The breed’s wool staple length is 2.5” to 4” which means that is the length their fleeces grow in one year. The micron count of the fleece, which refers to the diameter of individual fibers and determines softness/coarseness is 26-32 microns. Lower micron counts correspond with softest fleece. A count of 21 or below is often considered the range of fiber that will be comfortable next to the skin for most people although many can tolerate higher counts. I don’t know the micron count for my Gulf Coast fiber which comes from three unrelated sheep- Sophie, Fernando and Henna-  however I subjectively think two would be on the lower and softer end and one is on the coarser. The softer wool can be used for mittens or outer socks and all the fiber can be used for many other items such as bags, or in weaving or rug hooking. It takes dye beautifully.

Okay, enough history and facts for now although I myself can never get enough of either. Next post will show you my lovely Gulf Coast fiber and tell you where it came from and some of my plans for it. Even I don’t know what the plans are right now. Until then I would love to hear about others experiences with these fantastic sheep and their fiber! This is truly a rare breed that needs to be preserved both for its tenacious place in history and for its hardy qualities that make it an animal with fewer health needs than many.  Coggeshall Farm Museum is definitely a place that deserves a visit and helps us at this time of year to remember the tenacity of the human spirit in the winter of 1799, and the winters that followed, as well!



Snow on Snow

Snow on snow describes our New England landscape right now. Christina Rossetti wrote a poem, In the Bleak Midwinter, in the mid 1800s which became a Christmas hymn. It has a haunting melody and often goes through my head these days.

But I don’t find winter to be bleak. It has such peacefulness to it and makes our homes cozy. My home was built in the 1830s and we also have a barn built then. Both built before she wrote her poem. They are sturdy and with proper care have withstood many winters. I look around my backyard and think about all the people who have lived here and seen these sights.barn with snowside of house in snow

The colors in our scenery are mostly white snow, green pine trees, gray tree trunks and blue sky. There is a lot of glitter too as the sun makes the snow sparkle. Having a dye day recently with friends helps to bring more colors into our lives. We gathered in a cozy kitchen, played around with color, ate black bean soup and chocolate, and as it does with women, our conversation at lunch skipped between laughter, teasing, reminiscing, sharing some sad/bittersweet personal situations, and talk of when we could get together again for more fiber activities,  and more laughter.samples of dyesDyed Fibers Feb 2015Kid Mohair (2)

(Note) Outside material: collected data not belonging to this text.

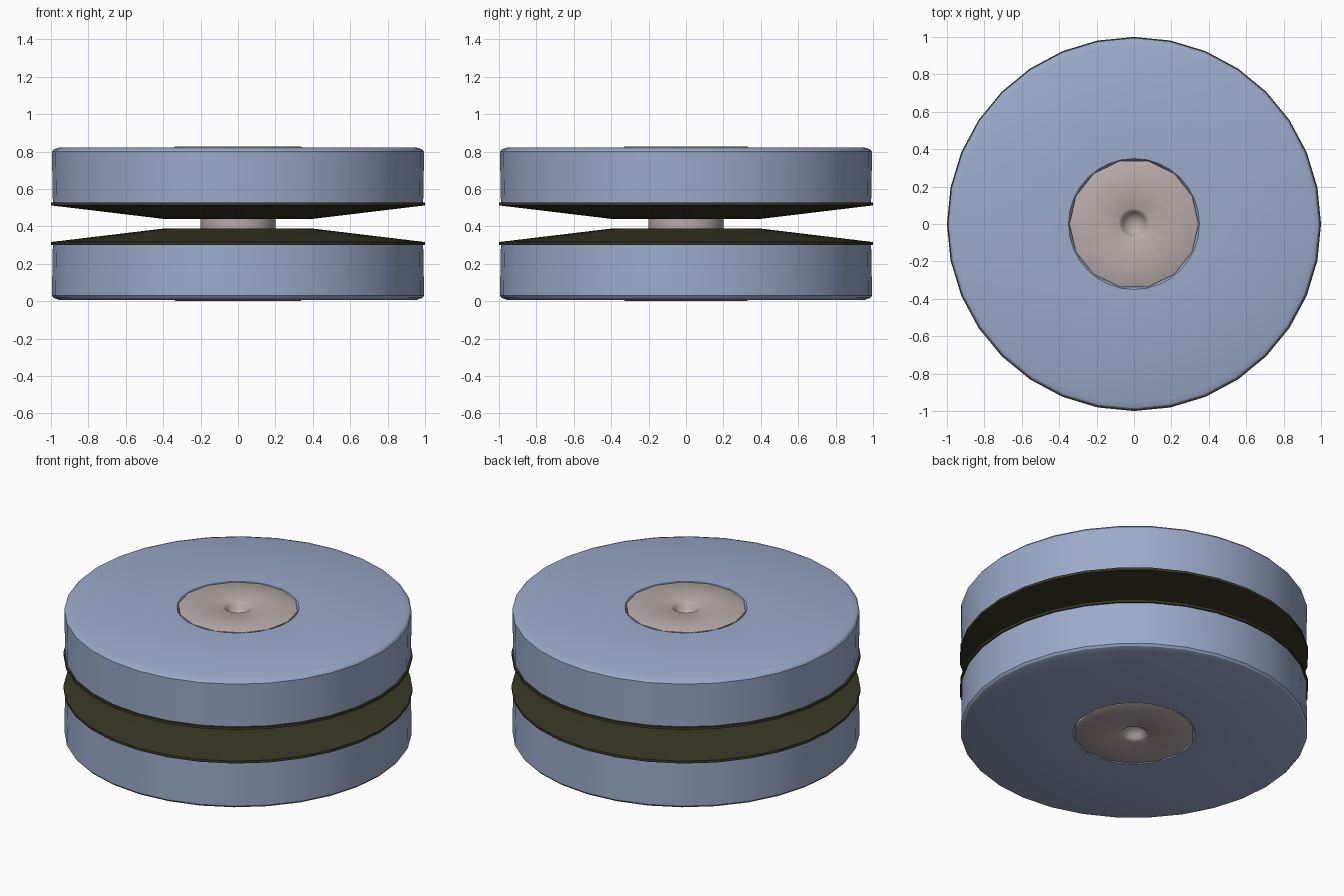
import bpy, bmesh, math

if "Cube" in bpy.data.objects:
    bpy.data.objects.remove(bpy.data.objects["Cube"])

MID = 0.414  # height of the mirror plane between the two halves


def material(name, rgb):
    m = bpy.data.materials.new(name)
    m.diffuse_color = (*rgb, 1)
    m.use_nodes = True
    m.node_tree.nodes["Principled BSDF"].inputs["Base Color"].default_value = m.diffuse_color
    return m


BLUE = material("dusty blue", (0.332, 0.407, 0.597))
OLIVE = material("dark olive", (0.041, 0.040, 0.018))
TAUPE = material("warm grey", (0.479, 0.407, 0.392))


def lathe(name, profile, sides, mat, side=1, angle=30):
    """Spin (radius, height above MID) points; side=-1 builds the lower half."""
    bm = bmesh.new()
    rings = []
    for r, h in profile:
        z = MID + side * h
        if r == 0:
            rings.append([bm.verts.new((0, 0, z))] * sides)
        else:
            rings.append([bm.verts.new((r * math.cos(a), r * math.sin(a), z))
                          for a in (2 * math.pi * i / sides for i in range(sides))])
    for lo, hi in zip(rings, rings[1:]):
        for i in range(sides):
            j = (i + 1) % sides
            loop = list(dict.fromkeys((lo[i], lo[j], hi[j], hi[i])))
            bm.faces.new(loop)
    bmesh.ops.recalc_face_normals(bm, faces=bm.faces)
    mesh = bpy.data.meshes.new(name)
    bm.to_mesh(mesh)
    bm.free()
    mesh.materials.append(mat)
    ob = bpy.data.objects.new(name, mesh)
    bpy.context.collection.objects.link(ob)
    bpy.ops.object.select_all(action='DESELECT')
    ob.select_set(True)
    bpy.context.view_layer.objects.active = ob
    bpy.ops.object.shade_smooth_by_angle(angle=math.radians(angle))
    return ob


for label, s in (("upper", 1), ("lower", -1)):
    # outer disc with a small chamfer and a shallow hub seat
    lathe(label + "_disc",
          [(0, 0.11), (0.99, 0.11), (0.995, 0.385), (0.985, 0.397),
           (0.955, 0.408), (0.35, 0.408), (0.335, 0.385), (0.12, 0.385),
           (0.12, 0.33), (0, 0.33)], 32, BLUE, s)
    # sloped inner plate with a thin rim
    lathe(label + "_inner_plate",
          [(0, 0.026), (0.4, 0.026), (1.0, 0.098), (1.0, 0.114), (0, 0.114)],
          32, OLIVE, s, 5)
    # hub cap with a round dimple
    lathe(label + "_hub_cap",
          [(0, 0.34), (0.11, 0.34), (0.11, 0.387), (0.345, 0.387), (0.345, 0.407),
           (0.335, 0.412), (0.085, 0.412), (0.07, 0.402), (0.06, 0.38),
           (0.035, 0.36), (0, 0.352)], 14, TAUPE, s, 40)

# axle joining the halves
lathe("axle", [(0, -0.05), (0.2, -0.05), (0.2, 0.05), (0, 0.05)], 24, TAUPE)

And now, what to do with these beautiful fibers? No spinning plans right away. I will just enjoy looking at them and touching them. That kind of attitude, common among spinners, has resulted in my recent fiber organizing that revealed that I had 500 ounces of washed fiber ready to process and spin. Wow. That’s a lot. I have used up some of them since then but not much. I’d like to think that I will use this blog as a vehicle that will give me accountability to use more up and not buy anymore in 2015. Yep, we’ll see how that goes.

But I will give it the old college try and my next entry will include information about Bluefaced Leicester Sheep , the individual BFL sheep whose locks I have, and how I will use the 12 ounces I have. Each month I hope to do the same with other breeds. But for now I am off to pull out that fiber to enjoy its tiny curls and to think about how cute they are. That alone makes me happy and for a short while I will forget if we have snow on snow or spring flowers.